We landed at Keflavik airport at around 5am, picked up a rental car and drove straight to the lagoon. You need reservations in advance, and we had ours for 8am that morning, keeping in mind this was during winter time, and the sun doesn’t rise until 10-11am or so, we wanted to experience the whole thing at sunrise. It’s a short drive (about 30 minutes) from the airport to the lagoon, and by the time we arrived at about 7:30, the place was already crowded with visitors, even though it was still dark.
The check in process was pretty easy and we went through the whole thing in about 10 minutes, including line times. Once you’re in the building, there are plenty of lockers to store your stuff in. Make sure you bring a waterproof phone or GoPro type camera. We didn’t, and I regret that. They give you a little bracelet that syncs to and unlocks any locker you choose. You can then change into your bikinis and go for the obligatory shower – the ladies that work here WILL tell you if your shower was too fast, or if they notice you didn’t use soap, or if you didn’t wash your private (YIKES!). Luckily, I have very good shower habits and did not get called out. Guess it’s a good thing they want to make sure everyone is squeaky clean before going into the Lagoon. They do tell you this when you check in, but I want to stress the importance of putting A LOT of conditioner in your hair before going in, and avoiding getting your hair wet. Whatever is in that Lagoon water, leaves your hair completely coated in a thick layer of a yucky something for days! It took me maybe 5-6 washes to get it out completely.
Now this is where the magic happens. Once you exit the shower area, you walk through a little tunnel and – voila – witness a miracle of nature. Well… kind of. The whole thing is very commercialized. There are big giant loud heaters in every corner of the giant lagoon, bridges (which the workers use to make sure no one is causing any trouble), and bars….IN. THE. LAGOON. The bars only serve alcohol, which was a shame because a cappuccino would’ve been fantastic! There is also a couple of “spa” bars where you can get Icelandic mud face masks for free, with optional paid upgrades.
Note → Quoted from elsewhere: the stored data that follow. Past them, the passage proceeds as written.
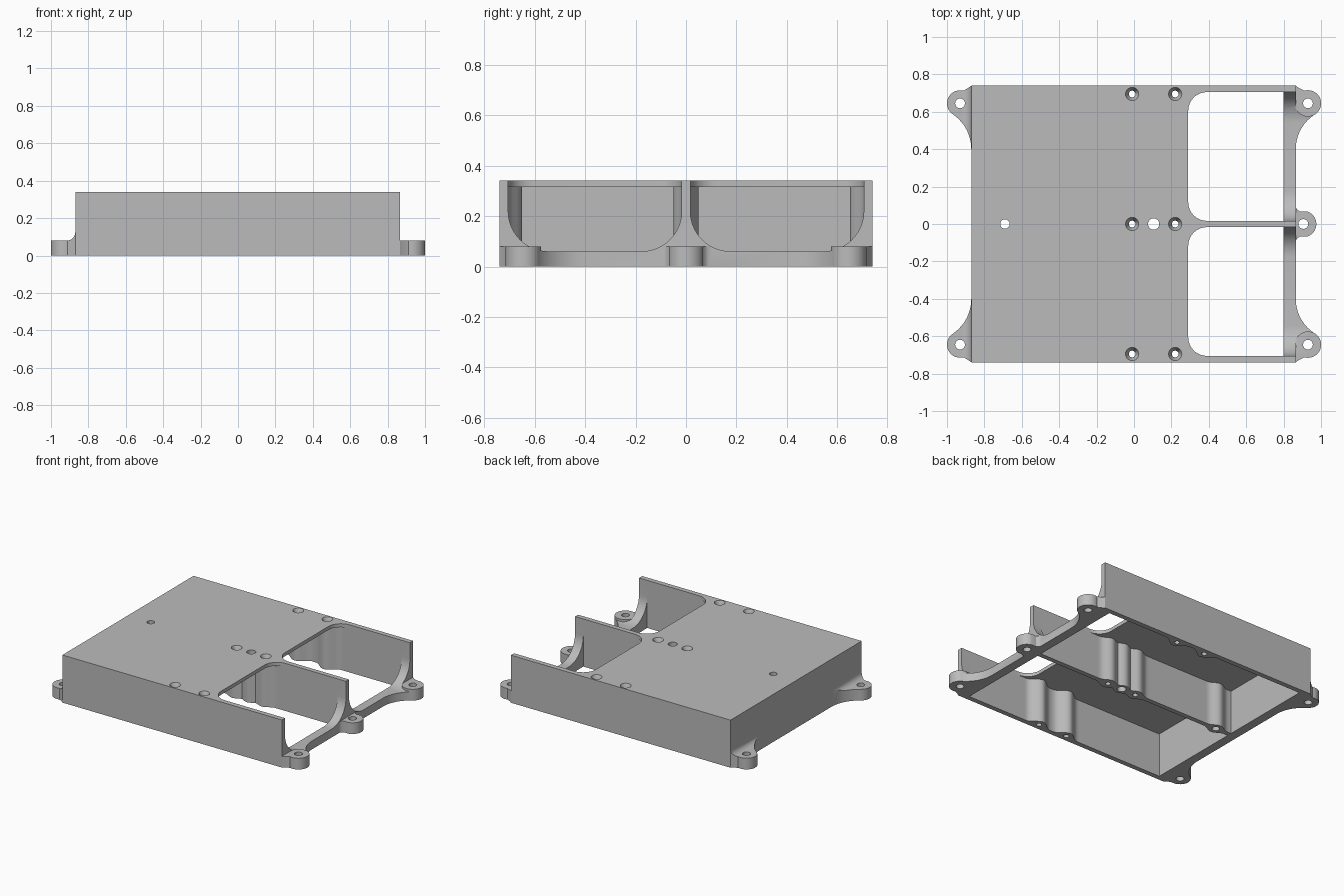
import bpy, bmesh, math
from mathutils import Vector

cube = bpy.data.objects.get("Cube")
if cube:
    bpy.data.objects.remove(cube, do_unlink=True)

grey = bpy.data.materials.new("plain_grey")
grey.use_nodes = True
grey.diffuse_color = (0.5, 0.5, 0.5, 1)
grey.node_tree.nodes["Principled BSDF"].inputs["Base Color"].default_value = (0.5, 0.5, 0.5, 1)

LEFT, RIGHT, HALF_Y, TOP = -0.87, 0.865, 0.74, 0.34
RIB, WALL = 0.017, 0.705          # inner faces of centre rib and side walls
CAV_A, CAV_B, CEILING = -0.805, 0.80, 0.315
LUG_H, LUG_R = 0.08, 0.07
LUG_X, LUG_Y, MID_X = 0.93, 0.645, 0.905


def arc(cx, cy, r, a, b, n=14):
    angles = [math.radians(a + (b - a) * i / n) for i in range(n + 1)]
    return [(cx + r * math.cos(t), cy + r * math.sin(t)) for t in angles]


def prism(name, pts, lo, hi, axis="z"):
    """Extrude a 2D outline along an axis."""
    place = {"z": lambda u, v, w: (u, v, w),
             "x": lambda u, v, w: (w, u, v),
             "y": lambda u, v, w: (u, w, v)}[axis]
    bm = bmesh.new()
    low = [bm.verts.new(place(u, v, lo)) for u, v in pts]
    high = [bm.verts.new(place(u, v, hi)) for u, v in pts]
    bm.faces.new(low)
    bm.faces.new(high)
    for i in range(len(pts)):
        j = (i + 1) % len(pts)
        bm.faces.new((low[i], low[j], high[j], high[i]))
    return finish(name, bm)


def cone(name, x, y, r_low, r_high, lo, hi):
    bm = bmesh.new()
    bmesh.ops.create_cone(bm, cap_ends=True, segments=32, radius1=r_low,
                          radius2=r_high, depth=hi - lo)
    bmesh.ops.translate(bm, verts=bm.verts, vec=Vector((x, y, (lo + hi) / 2)))
    return finish(name, bm)


def finish(name, bm):
    bmesh.ops.recalc_face_normals(bm, faces=bm.faces)
    mesh = bpy.data.meshes.new(name)
    bm.to_mesh(mesh)
    bm.free()
    mesh.materials.append(grey)
    ob = bpy.data.objects.new(name, mesh)
    bpy.context.collection.objects.link(ob)
    return ob


def combine(target, tool, operation):
    """Apply an exact boolean and discard the tool."""
    mod = target.modifiers.new(operation, "BOOLEAN")
    mod.operation, mod.solver, mod.object = operation, "EXACT", tool
    bpy.context.view_layer.objects.active = target
    bpy.ops.object.modifier_apply(modifier=mod.name)
    bpy.data.objects.remove(tool, do_unlink=True)


def bump(x, centres, height, width=0.085):
    """Rounded swelling of a wall around each screw boss."""
    return max(height * math.cos(math.pi / 2 * min(1, abs(x - c) / width)) ** 2
               for c in centres)


# Main block
body = prism("tray_body", [(LEFT, -HALF_Y), (RIGHT, -HALF_Y), (RIGHT, HALF_Y),
                           (LEFT, HALF_Y)], 0, TOP)

# Corner lugs with blended webs
for sx in (-1, 1):
    edge = abs(LEFT) if sx < 0 else RIGHT
    gap = LUG_X - edge
    blend = (LUG_Y - 0.40) ** 2 + gap ** 2 - LUG_R ** 2
    blend /= 2 * (LUG_R + gap)
    cx = edge + blend
    touch = math.degrees(math.atan2(LUG_Y - 0.40, LUG_X - cx))
    outline = [(edge - 0.03, 0.70), (edge, HALF_Y - 0.001), (edge + 0.02, 0.725)]
    outline += arc(LUG_X, LUG_Y, LUG_R, 105, touch - 180)
    outline += arc(cx, 0.40, blend, touch, 180)
    outline += [(edge - 0.03, 0.40)]
    for sy in (-1, 1):
        pts = [(sx * x, sy * y) for x, y in outline]
        lug = prism("corner_lug", pts, 0, LUG_H if sx > 0 else 0.2)
        if sx < 0:
            # Concave fillet rising to the end wall
            r = 0.045
            side = [(-0.8, -0.1), (-1.1, -0.1), (-1.1, LUG_H)]
            side += arc(LEFT - r, LUG_H + r, r, 270, 360)
            side += [(-0.8, LUG_H + r)]
            combine(lug, prism("fillet", side, -1, 1, "y"), "INTERSECT")
        combine(body, lug, "UNION")

# Middle lug
half = [(0.84, 0.09), (RIGHT, 0.09), (0.872, 0.077), (0.885, 0.068)]
mid = half + arc(MID_X, 0, LUG_R, 75, -75, 24) + [(x, -y) for x, y in reversed(half)]
combine(body, prism("middle_lug", mid, 0, LUG_H), "UNION")

# Two underside cavities, top windows and end openings
steps = 90
xs = [CAV_A + (CAV_B - CAV_A) * i / steps for i in range(steps + 1)]
inner = [(x, RIB + bump(x, (-0.69, -0.01, 0.105, 0.22), 0.033)) for x in xs]
outer = [(x, WALL - bump(x, (-0.01, 0.22), 0.055, 0.1)) for x in xs]
cavity = inner + outer[::-1]
r = 0.1
window = [(0.82, RIB), (0.82, WALL)]
window += arc(0.29 + r, WALL - r, r, 90, 180) + arc(0.29 + r, RIB + r, r, 180, 270)
r = 0.16
opening = [(WALL, 0.5)] + arc(WALL - r, 0.06 + r, r, 0, -90)
opening += arc(RIB + r, 0.06 + r, r, 270, 180) + [(RIB, 0.5)]
for sy in (-1, 1):
    combine(body, prism("cavity", [(x, sy * y) for x, y in cavity], -0.1, CEILING), "DIFFERENCE")
    combine(body, prism("window", [(x, sy * y) for x, y in window], 0.3, 0.5), "DIFFERENCE")
    combine(body, prism("end_opening", [(sy * y, z) for y, z in opening],
                        0.79, 1.05, "x"), "DIFFERENCE")
    # Full-height pad on each open-end corner
    combine(body, cone("lug_pad", LUG_X, sy * LUG_Y, 0.0705, 0.0705, 0, LUG_H), "UNION")

# Mounting holes
holes = [(sx * LUG_X, sy * LUG_Y, 0.026) for sx in (-1, 1) for sy in (-1, 1)]
holes += [(MID_X, 0, 0.026), (0.105, 0, 0.03), (-0.69, 0, 0.025)]
screws = [(x, y) for x in (-0.01, 0.22) for y in (-0.695, 0, 0.695)]
holes += [(x, y, 0.018) for x, y in screws]
for x, y, r in holes:
    combine(body, cone("hole", x, y, r, r, -0.1, 0.5), "DIFFERENCE")
for x, y in screws:
    combine(body, cone("countersink", x, y, 0.016, 0.0365, TOP - 0.04, TOP + 0.002), "DIFFERENCE")

# Smooth curved walls, sharp edges
bpy.ops.object.select_all(action="DESELECT")
body.select_set(True)
bpy.context.view_layer.objects.active = body
bpy.ops.object.shade_smooth_by_angle(angle=math.radians(30))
It is not uncommon to see people rubbing the mud ALL over their bodies, so feel free to do so, if you wish (I may have).
The whole experience was surreal. It was about 30 degrees and windy outside, and the Lagoon was like a hot tub (sans bubbles). There was a thick fog covering the surface of the Lagoon, which looked unbelievably beautiful and eerie. As the sun started to rise, we were finally able to see the landscape surrounding us. There were a few snow covered mountains, but other than that – nothing much. The real treat here is the incredible feeling you get just being in this amazing place.
After watching the sunrise, we headed back inside – frozen ears, pruny fingers, and sticky hair – to the shower area to clean up. They do have mirrors and hair dryers you can use for free. You can hang out in this area for as long as you need to get ready for your next adventure. They have a restaurant onsite as well, but we didn’t check that out – too expensive.
Overall, this was one of the most surreal experiences of my life. It really is hard to believe this is a real place. It’s well worth the $70-something dollar ticket, and I’d highly recommend going at sunrise, if you can. Even during 30 degree weather, you stay very warm and comfortable – although your head may get a little cold above water. The Blue Lagoon is definitely an incomparable experience, and a spot everyone should visit while in Iceland.